Provided records: Begin

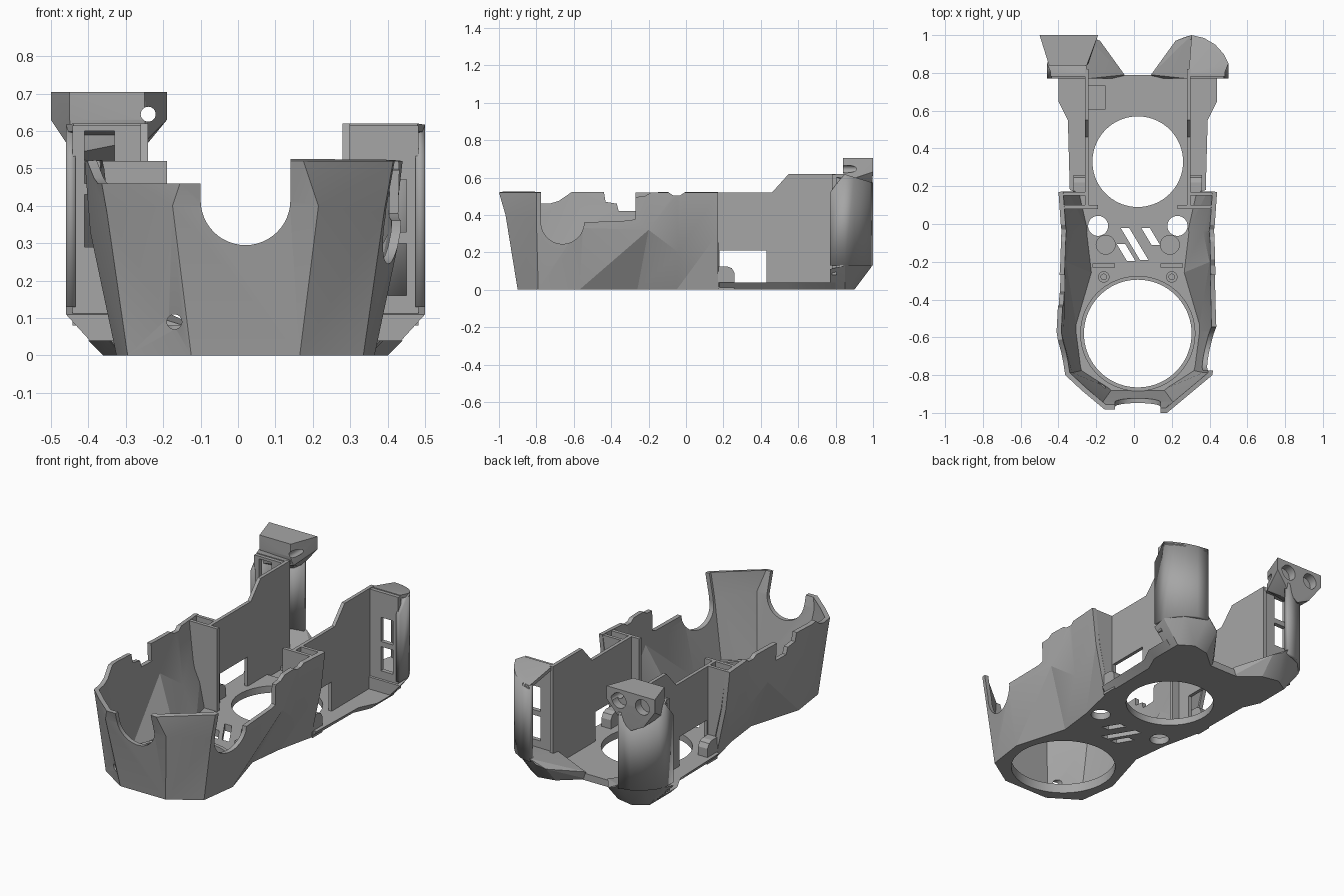
import bpy, bmesh, math
from mathutils import Matrix

cube = bpy.data.objects.get("Cube")
if cube:
    bpy.data.objects.remove(cube, do_unlink=True)

CX = 0.02  # the body is symmetric about this x
GREY = (0.38, 0.38, 0.38, 1.0)
mat = bpy.data.materials.new("grey plastic")
mat.use_nodes = True
mat.diffuse_color = GREY
mat.node_tree.nodes["Principled BSDF"].inputs["Base Color"].default_value = GREY


def finish(name, bm, fix=True):
    if fix:
        bmesh.ops.recalc_face_normals(bm, faces=bm.faces)
    me = bpy.data.meshes.new(name)
    bm.to_mesh(me)
    bm.free()
    me.materials.append(mat)
    ob = bpy.data.objects.new(name, me)
    bpy.context.collection.objects.link(ob)
    return ob


def loft(name, rings):
    """Closed solid through equal-length rings of 3D points."""
    bm = bmesh.new()
    vs = [[bm.verts.new(p) for p in r] for r in rings]
    n = len(vs[0])
    for a, b in zip(vs, vs[1:]):
        for i in range(n):
            bm.faces.new((a[i], a[(i + 1) % n], b[(i + 1) % n], b[i]))
    bm.faces.new(vs[0])
    bm.faces.new(vs[-1])
    return finish(name, bm)


def sheet(name, rings, thick):
    """Open faceted wall through rings, thickened inward; creases rise to the back."""
    bm = bmesh.new()
    vs = [[bm.verts.new(p) for p in r] for r in rings]
    for a, b in zip(vs, vs[1:]):
        for i in range(len(a) - 1):
            p, q, r, s = a[i], a[i + 1], b[i + 1], b[i]
            split = ((p, q, r), (p, r, s)) if p.co.y < q.co.y else ((p, q, s), (q, r, s))
            for tri in split:
                bm.faces.new(tri)
    ob = finish(name, bm, False)
    mod = ob.modifiers.new("thickness", "SOLIDIFY")
    mod.thickness, mod.offset, mod.use_even_offset = thick, -1, True
    return ob


def hull(name, pts):
    bm = bmesh.new()
    for p in pts:
        bm.verts.new(p)
    bmesh.ops.convex_hull(bm, input=bm.verts)
    loose = [v for v in bm.verts if not v.link_faces]
    bmesh.ops.delete(bm, geom=loose, context="VERTS")
    return finish(name, bm)


def box(name, x0, x1, y0, y1, z0, z1):
    ring = [(x0, y0), (x1, y0), (x1, y1), (x0, y1)]
    return loft(name, [[(x, y, z) for x, y in ring] for z in (z0, z1)])


def side_prism(name, prof, x0, x1):
    """Side profile (y, z) pushed along x."""
    return loft(name, [[(x, y, z) for y, z in prof] for x in (x0, x1)])


def rod(name, centre, r, length, axis="Z", seg=48):
    bm = bmesh.new()
    bmesh.ops.create_cone(bm, cap_ends=True, segments=seg, radius1=r, radius2=r, depth=length)
    turn = {"X": Matrix.Rotation(math.pi / 2, 4, "Y"),
            "Y": Matrix.Rotation(math.pi / 2, 4, "X"), "Z": Matrix()}[axis]
    bm.transform(Matrix.Translation(centre) @ turn)
    return finish(name, bm)


def cut(ob, cutters):
    """Bake boolean cuts and drop the cutters."""
    for c in cutters:
        mod = ob.modifiers.new("cut", "BOOLEAN")
        mod.object, mod.operation, mod.solver = c, "DIFFERENCE", "EXACT"
        c.hide_render = True
    dg = bpy.context.evaluated_depsgraph_get()
    me = bpy.data.meshes.new_from_object(ob.evaluated_get(dg))
    ob.modifiers.clear()
    ob.data = me
    for c in cutters:
        bpy.data.objects.remove(c, do_unlink=True)


def both(half):
    """Right half outline (front to back) -> full path, left back to right back."""
    return [(CX - h, y, z) for h, y, z in reversed(half)] + [(CX + h, y, z) for h, y, z in half]


def at(z, half):
    return [(h, y, z) for h, y in half]


# Front shell: faceted walls pinched in at the bottom waist
low = [(.145, -.9), (.315, -.79), (.345, -.57), (.255, -.26), (.28, -.05), (.33, .17)]
mid = [(.195, -.965, .4), (.37, -.8, .38), (.415, -.57, .33), (.405, -.2, .32),
       (.37, -.04, .2), (.395, .17, .3)]
top = [(.155, -1), (.395, -.8), (.43, -.57), (.41, -.2), (.405, -.04), (.42, .17)]
shell = sheet("front_shell", [both(at(0, low)), both(mid), both(at(.52, top))], .025)
cut(shell, [
    rod("nose_notch", (CX, -1, .415), .12, .4, "Y"),
    box("nose_notch_top", CX - .12, CX + .12, -1.2, -.8, .415, .8),
    side_prism("low_rim", [(-1.2, .46), (-.73, .46), (-.68, .475), (-.6, .53), (-1.2, .8)], -.6, -.09),
    rod("side_notch", (.45, -.66, .36), .115, .4, "X"),
    box("side_notch_top", .25, .65, -.775, -.545, .36, .8),
    side_prism("side_step", [(-.56, .36), (-.3, .37), (-.27, .38), (-.27, .8), (-.56, .8)], .25, .65),
    side_prism("rim_slope", [(-.28, .495), (-.22, .5), (-.18, .525), (-.28, .8)], .25, .65),
    side_prism("right_dip", [(-.44, .53), (-.43, .47), (-.37, .46), (-.36, .42), (-.27, .42),
                             (-.27, .53)], -.65, -.25),
    side_prism("rim_dip", [(-.1, .525), (-.07, .505), (-.03, .505), (0, .525)], -.65, .65),
    rod("screw_hole", (-.17, -.9, .09), .02, .3, "Y", 24)])

# Base plate with fan openings, bolt holes and slanted vents
ledge_low = [(.33, .18), (.335, .55), (.38, .65), (.38, .8), (.07, .79)]
ledge_top = [(.36, .18), (.37, .55), (.42, .65), (.42, .8), (.07, .79)]
base = loft("base_plate", [both(at(0, low + ledge_low)), both(at(.04, low + ledge_top))])
cutters = [rod("front_opening", (CX, -.58, 0), .285, .3, "Z", 72),
           rod("rear_opening", (CX, .33, 0), .24, .3, "Z", 72),
           box("rear_recess", -.24, -.15, .61, .73, .02, .1)]
for s in (-1, 1):
    cutters.append(rod("bolt_hole", (CX + s * .21, -.01, 0), .053, .3))
    cutters.append(rod("pocket", (CX + s * .17, -.11, .05), .05, .04))
for x, y, half in ((.0, -.105, .085), (.085, -.065, .045), (-.045, -.15, .045)):
    ring = [(x - .6 * half - .02, y + half), (x - .6 * half + .025, y + half),
            (x + .6 * half + .025, y - half), (x + .6 * half - .02, y - half)]
    cutters.append(loft("vent", [[(a, b, z) for a, b in ring] for z in (-.1, .1)]))
cut(base, cutters)

# Lip around the front opening
lip = rod("front_opening_lip", (CX, -.58, .03), .305, .05, "Z", 72)
cut(lip, [rod("lip_hole", (CX, -.58, 0), .285, .3, "Z", 72)])

for s, side in ((1, "left"), (-1, "right")):
    def sx(h):
        return CX + s * h

    def span(a, b):
        return sorted((sx(a), sx(b)))

    # Tall flat side wall, stepping up to the back, with a low window
    prof = [(.08, .02), (.82, .02), (.82, .62), (.55, .62), (.46, .52), (.08, .52)]
    wall = side_prism(side + "_side_wall", prof, sx(.26), sx(.28))
    cut(wall, [box("window", *span(.2, .33), .18, .43, .04, .21)])

    # Hollow column closing the shell's back end
    for part, inner, y0, y1 in (("end_plate", .26, .15, .169), ("column_front", .21, .08, .1)):
        outline = [(inner, .01), (.3, .01), (.365, .3), (.395, .52), (inner, .52)]
        loft(side + "_" + part, [[(sx(h), y, z) for h, z in outline] for y in (y0, y1)])
    tab = [(.17, 0), (.26, 0), (.26, .09), (.245, .115), (.22, .125), (.17, .125)]
    side_prism(side + "_tab", tab, sx(.28), sx(.34))
    box(side + "_cross_rib", *span(.12, .24), -.23, -.21, .03, .08)
    boss = rod(side + "_boss", (sx(.18), -.28, .05), .03, .06, "Z", 24)
    cut(boss, [rod("boss_hole", (sx(.18), -.28, .08), .015, .06, "Z", 24)])

    # Rear corner post: slotted front skirt, curved outer wall and sloped roof
    skirt = box(side + "_post_skirt", *span(.26, .462), .78, .805, .08, .615)
    lift = .02 if s > 0 else .15
    cut(skirt, [box("slot", *span(.35, .43), .7, .9, a + lift, b + lift)
                for a, b in ((.14, .28), (.31, .45))])
    path = [(.48, .77), (.48, .85), (.455, .9), (.41, .95), (.35, .985), (.285, 1)]
    if s < 0:
        path = path[::-1]

    def roof_height(y):
        return .52 if y < .8 else .62 - .3 * (y - .84)
    sheet(side + "_post_wall", [[(sx(h), y, .13) for h, y in path],
                                [(sx(h), y, roof_height(y)) for h, y in path]], .025)
    rim = [(.27, .8), (.46, .8)] + [p for p in path if p[1] > .8]
    hull(side + "_post_roof", [(sx(h), y, min(.62, roof_height(y)) - d) for h, y in rim for d in (0, .02)])

    # Flared foot under the post
    foot = [(.07, .77, 0), (.38, .77, 0), (.38, .85, 0), (.3, .9, 0), (.2, .88, 0),
            (.07, .79, .05), (.2, .97, .1), (.25, .99, .12), (.285, 1, .15),
            (.41, .95, .15), (.48, .85, .13), (.48, .77, .11), (.26, .77, .11)]
    hull(side + "_post_foot", [(sx(h), y, z) for h, y, z in foot])

# Screw block on top of the right post
plan = [(-.5, 1), (-.19, 1), (-.25, .84), (-.45, .84)]
block = hull("screw_block", [(x, y, z) for x, y in plan for z in (.705, .63)] +
             [(-.44, .85, .54), (-.24, .85, .58), (-.42, .99, .52), (-.34, .99, .48), (-.28, .99, .52)])
cutters = [rod("screw_recess", (x, 1, .64), .045, .1, "Y", 24) for x in (-.42, -.27)]
cutters.append(rod("screw_hole", (-.24, .95, .645), .02, .5, "Y", 24))
cut(block, cutters)

# Soft shading that keeps the hard edges
bpy.ops.object.select_all(action="DESELECT")
for ob in bpy.context.scene.objects:
    if ob.type == "MESH":
        ob.select_set(True)
        bpy.context.view_layer.objects.active = ob
bpy.ops.object.shade_smooth_by_angle(angle=math.radians(20))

Provided records: End

# [Your goal]
Filter the entries down to the lines with the word "loft" in them, and copy those lines.

# [Written solution]
def loft(name, rings):
    return loft(name, [[(x, y, z) for x, y in ring] for z in (z0, z1)])
    return loft(name, [[(x, y, z) for y, z in prof] for x in (x0, x1)])
base = loft("base_plate", [both(at(0, low + ledge_low)), both(at(.04, low + ledge_top))])
    cutters.append(loft("vent", [[(a, b, z) for a, b in ring] for z in (-.1, .1)]))
        loft(side + "_" + part, [[(sx(h), y, z) for h, z in outline] for y in (y0, y1)])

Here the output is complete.